Binning the old landfill approach

Managing a landfill past its expected lifespans can result in some unexpected costs. Eric Mead, of HDR Inc, explains how councils and private sector companies can better plan for the future. 

In response to increased environmental regulations, landfill operators have had to change the way they do business.

The changes align with new restrictions placed on councils and private sector operators in managing their landfill after its expected lifespan in a bid to reduce emissions.

The state of New South Wales is one example of where the regulations have been enforced by the Environmental Protection Authority (EPA).

According to the New South Wales EPA’s Environment Guidelines: Solid waste land lls 2016 document, when sufficient evidence can be provided that a landfill is stable and non-polluting, an occupier may seek to complete all obligations and retrieve any financial obligations.

This can arise after submitting a certified statement of completion to the EPA certifying that further environmental management of the premises is not required, which cannot be reached until 30 years after the site stops receiving waste.

US-based HDR INC senior waste engineer Eric Mead believes that meeting the new demands require foresight from landfill owners and operators, as well as the ability to carefully manage their most precious resource – airspace.

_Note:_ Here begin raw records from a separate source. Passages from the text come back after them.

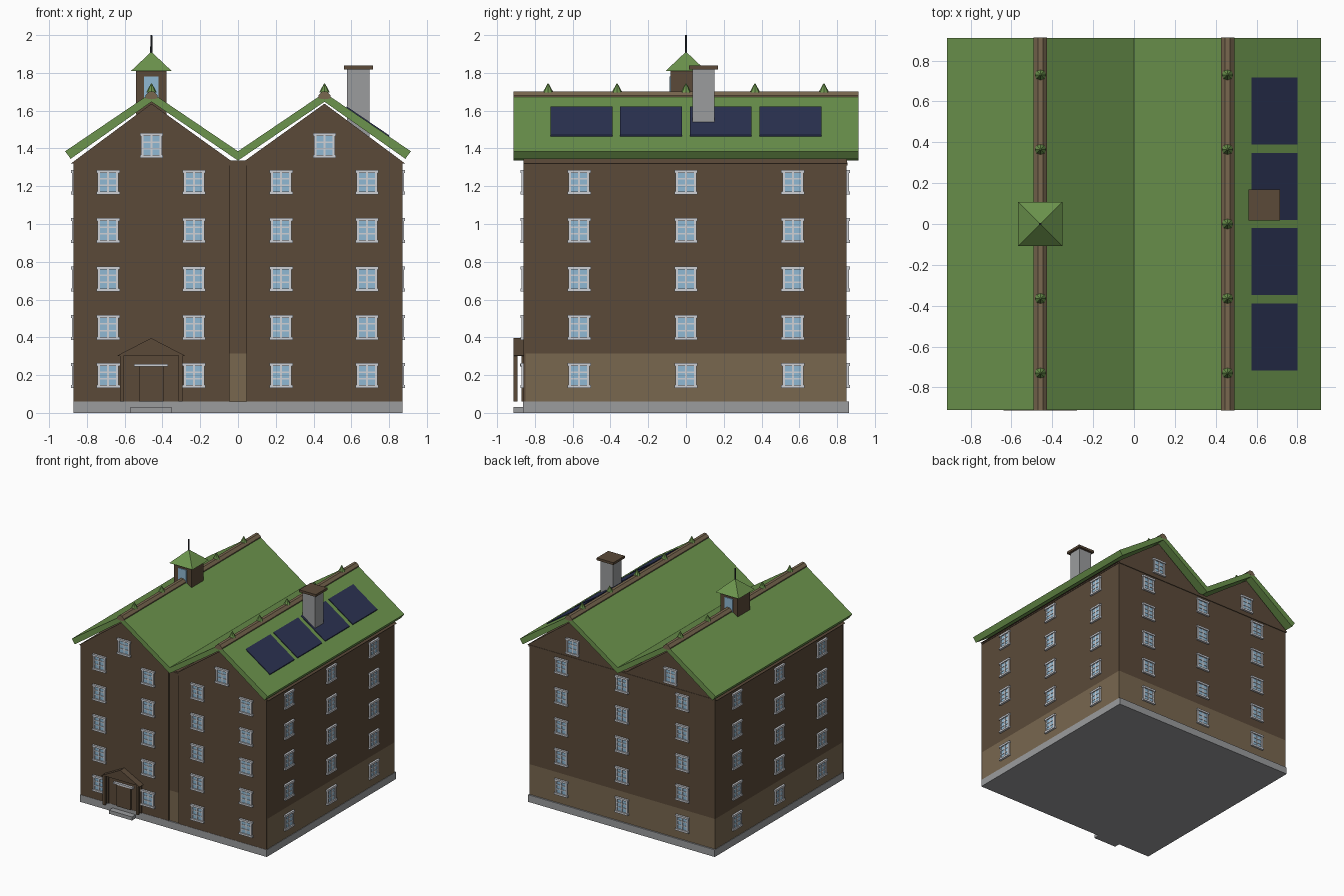
import bpy, bmesh, math
from mathutils import Matrix, Vector

if "Cube" in bpy.data.objects:
    bpy.data.objects.remove(bpy.data.objects["Cube"])


def material(name, hex_colour):
    def lin(c):
        c /= 255
        return c / 12.92 if c <= 0.04045 else ((c + 0.055) / 1.055) ** 2.4
    m = bpy.data.materials.new(name)
    m.diffuse_color = [lin((hex_colour >> s) & 255) for s in (16, 8, 0)] + [1]
    m.use_nodes = True
    m.node_tree.nodes["Principled BSDF"].inputs["Base Color"].default_value = m.diffuse_color
    return m


BROWN = material("dark brown wall", 0x5B4A39)
TAN = material("light brown", 0x78674F)
GREEN = material("green roof", 0x6C944D)
GREY = material("stone grey", 0x9B9C9E)
WHITE = material("window white", 0xCFD1D6)
GLASS = material("glass blue", 0x90B9D4)
NAVY = material("solar navy", 0x2B3252)
METAL = material("dark metal", 0x33363C)


def finish(name, bm, mat):
    bmesh.ops.recalc_face_normals(bm, faces=bm.faces)
    mesh = bpy.data.meshes.new(name)
    bm.to_mesh(mesh)
    bm.free()
    mesh.materials.append(mat)
    ob = bpy.data.objects.new(name, mesh)
    bpy.context.collection.objects.link(ob)
    return ob


def add_box(bm, x0, x1, y0, y1, z0, z1, m=Matrix()):
    centre = Vector(((x0 + x1) / 2, (y0 + y1) / 2, (z0 + z1) / 2))
    size = Matrix.Diagonal((x1 - x0, y1 - y0, z1 - z0, 1))
    bmesh.ops.create_cube(bm, size=1, matrix=m @ Matrix.Translation(centre) @ size)


def box(name, mat, *dims):
    bm = bmesh.new()
    add_box(bm, *dims)
    return finish(name, bm, mat)


def prism(name, mat, profile, y0, y1):
    """Extrude an x-z profile along y."""
    bm = bmesh.new()
    face = bm.faces.new([bm.verts.new((x, y0, z)) for x, z in profile])
    ext = bmesh.ops.extrude_face_region(bm, geom=[face])
    verts = [v for v in ext["geom"] if isinstance(v, bmesh.types.BMVert)]
    bmesh.ops.translate(bm, verts=verts, vec=(0, y1 - y0, 0))
    return finish(name, bm, mat)


def cone(name, mat, sides, r0, r1, x, y, z0, z1, turn=0):
    bm = bmesh.new()
    m = Matrix.Translation((x, y, (z0 + z1) / 2)) @ Matrix.Rotation(turn, 4, "Z")
    bmesh.ops.create_cone(bm, cap_ends=True, segments=sides, radius1=r0,
                          radius2=r1, depth=z1 - z0, matrix=m)
    return finish(name, bm, mat)


RIDGE = 0.458

# Plinth and main body with a lighter ground-floor band
box("plinth", GREY, -0.872, 0.872, -0.862, 0.862, 0, 0.06)
box("ground_floor_band", TAN, -0.868, 0.868, -0.85, 0.85, 0.06, 0.315)
box("upper_body", BROWN, -0.868, 0.868, -0.85, 0.85, 0.315, 1.32)
box("eave_board", BROWN, -0.872, 0.872, -0.856, 0.856, 1.31, 1.325)

# Front wall panels and gables, one per house half
for s, side in ((-1, "left"), (1, "right")):
    xs = sorted((s * 0.045, s * 0.87))
    box(f"front_panel_{side}", BROWN, *xs, -0.86, -0.85, 0.06, 1.32)
    prism(f"gable_{side}", BROWN,
          [(s * 0.885, 1.32), (s * RIDGE, 1.637), (s * 0.04, 1.337), (s * 0.04, 1.32)],
          -0.86, 0.853)
box("valley_post", BROWN, -0.04, 0.04, -0.853, 0.853, 1.32, 1.337)

# Double-pitched roof sheet
top = [(-0.915, 1.385), (-RIDGE, 1.695), (0, 1.385), (RIDGE, 1.695), (0.915, 1.385)]
under = [(0.886, 1.345), (RIDGE, 1.647), (0, 1.336), (-RIDGE, 1.647), (-0.886, 1.345)]
prism("roof", GREEN, top + under, -0.912, 0.912)

# Ridge caps with small finials
for s, side in ((-1, "left"), (1, "right")):
    c = s * RIDGE
    prism(f"ridge_cap_{side}", TAN,
          [(c - 0.033, 1.665), (c - 0.033, 1.681), (c - 0.012, 1.702), (c + 0.012, 1.702),
           (c + 0.033, 1.681), (c + 0.033, 1.665), (c, 1.66)], -0.913, 0.913)
    for i in range(5):
        cone(f"ridge_finial_{side}_{i + 1}", GREEN, 8, 0.028, 0.002, c,
             -0.73 + 0.365 * i, 1.697, 1.745)

# Solar panels lying on the outer right slope
slope = (1.385 - 1.695) / (0.915 - RIDGE)
for i in range(4):
    y = -0.553 + 0.3685 * i
    za, zb = (1.695 + slope * (x - RIDGE) for x in (0.575, 0.80))
    prism(f"solar_panel_{i + 1}", NAVY,
          [(0.575, za - 0.002), (0.575, za + 0.007), (0.80, zb + 0.007), (0.80, zb - 0.002)],
          y - 0.164, y + 0.164)

# Chimney
box("chimney", GREY, 0.577, 0.695, 0.035, 0.15, 1.34, 1.82)
box("chimney_cap", BROWN, 0.56, 0.715, 0.017, 0.17, 1.818, 1.838)

# Cupola on the left ridge
box("cupola_body", BROWN, -0.54, -0.378, -0.081, 0.081, 1.58, 1.812)
for s, side in ((-1, "front"), (1, "back")):
    ys = sorted((s * 0.08, s * 0.088))
    box(f"cupola_window_{side}", GLASS, -0.497, -0.422, *ys, 1.66, 1.78)
cone("cupola_roof", GREEN, 4, 0.108 * math.sqrt(2), 0.003, -0.459, 0, 1.81, 1.91, math.pi / 4)
cone("cupola_mast", METAL, 8, 0.006, 0.005, -0.459, 0, 1.89, 2.0)

# Windows on all four sides: (quarter turns, wall distance, column, height)
rows = [0.197, 0.453, 0.709, 0.965, 1.221]
spots = []
for z in rows:
    spots += [(0, 0.86, u, z) for u in (-0.688, -0.233, 0.228, 0.683)]
    spots += [(1, 0.868, u, z) for u in (-0.566, 0, 0.566)]
    spots += [(2, 0.85, u, z) for u in (-0.566, 0, 0.566)]
    spots += [(3, 0.868, u, z) for u in (-0.566, 0, 0.566)]
spots += [(q, d, u, 1.415) for q, d in ((0, 0.86), (2, 0.853)) for u in (-RIDGE, RIDGE)]

frames, panes = bmesh.new(), bmesh.new()
for q, d, u, z in spots:
    m = Matrix.Rotation(q * math.pi / 2, 4, "Z") @ Matrix.Translation((u, -d, z))
    add_box(panes, -0.045, 0.045, -0.006, 0.004, -0.05, 0.05, m)
    for s in (-1, 1):
        xs = sorted((s * 0.042, s * 0.056))
        add_box(frames, *xs, -0.012, 0.004, -0.055, 0.055, m)      # jambs
        zs = sorted((s * 0.05, s * 0.066))
        add_box(frames, -0.062, 0.062, -0.017, 0.004, *zs, m)      # head and sill
    add_box(frames, -0.005, 0.005, -0.010, 0.004, -0.05, 0.05, m)  # glazing bars
    for h in (-0.017, 0.019):
        add_box(frames, -0.045, 0.045, -0.010, 0.004, h - 0.004, h + 0.004, m)
finish("window_frames", frames, WHITE)
finish("window_panes", panes, GLASS)

# Entrance: step, door, lintel, posts and pediment
DOOR = -0.46
box("door_step", GREY, DOOR - 0.108, DOOR + 0.108, -0.912, -0.86, 0, 0.03)
box("door", BROWN, DOOR - 0.065, DOOR + 0.065, -0.872, -0.858, 0.06, 0.245)
box("door_lintel", WHITE, DOOR - 0.09, DOOR + 0.09, -0.88, -0.858, 0.245, 0.26)
for s, side in ((-1, "left"), (1, "right")):
    c = DOOR + s * 0.155
    box(f"porch_post_{side}", BROWN, c - 0.011, c + 0.011, -0.912, -0.892, 0.06, 0.305)
    box(f"porch_pilaster_{side}", BROWN, c - 0.011, c + 0.011, -0.872, -0.858, 0.06, 0.305)
prism("porch_pediment", BROWN,
      [(DOOR - 0.155, 0.305), (DOOR, 0.385), (DOOR + 0.155, 0.305)], -0.908, -0.858)
prism("porch_roof", BROWN,
      [(DOOR - 0.18, 0.303), (DOOR, 0.396), (DOOR + 0.18, 0.303),
       (DOOR + 0.165, 0.3), (DOOR, 0.384), (DOOR - 0.165, 0.3)], -0.914, -0.858)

Landfill airspace can be defined as the volume of space on a landfill site that allows for the disposal of municipal solid waste.

“A landfill’s 30-year post closure care costs can easily run into the millions of dollars,” Eric says.

“Airspace represents the essential source of revenue for the landfill from which the operator covers all of their obligations, so developing, using and caring for it is of utmost importance.” With the modern landfill in mind, Eric developed a strategy to increase efficiencies for councils and private sector landfill operators.

Over the past two years, the consultancy firm has launched an Australian office to investigate new services for the local waste management market.

Since then, Eric developed the MOM strategy, which stands for; maximising a landfills permitted airspace, optimising day-to-day operations and minimising expenditure and generating revenue.

At the 7th Australian Landfill and Transfers Conference in Sydney, Eric presented his new strategy, outlining various products and services which could facilitate the MOM strategy.

Eric says that due to stricter environmental regulations over recent years, there is now a range of costs associated with managing a landfill, including increased post-closure care responsibilities.

“In the US, we’ve closed sites about 20 or 30 years ago due to the implementation of more stringent landfill regulations and these sites are now coming up on a 30-year post closure care mark, when in theory you’re supposed to be able to turn the keys and say ‘I’m done’,” Eric says.

“I don’t think many people are going to be able to do that, so you’re almost faced with perpetual care of these sites.

“If you were an efficient operator you may have planned for 30 years of post-closure care because that is what the regulations require. And now as you near the 30-year mark, the environmental authority is saying that the landfill is not stable enough to exit post-closure care.”

Eric believes that councils and private sector operators will need to prolong the life of their active landfill, reduce costs and generate post-closure revenue to accommodate for increased landfill obligations including extended care after closure.

To read more, see page 52 of Issue 12.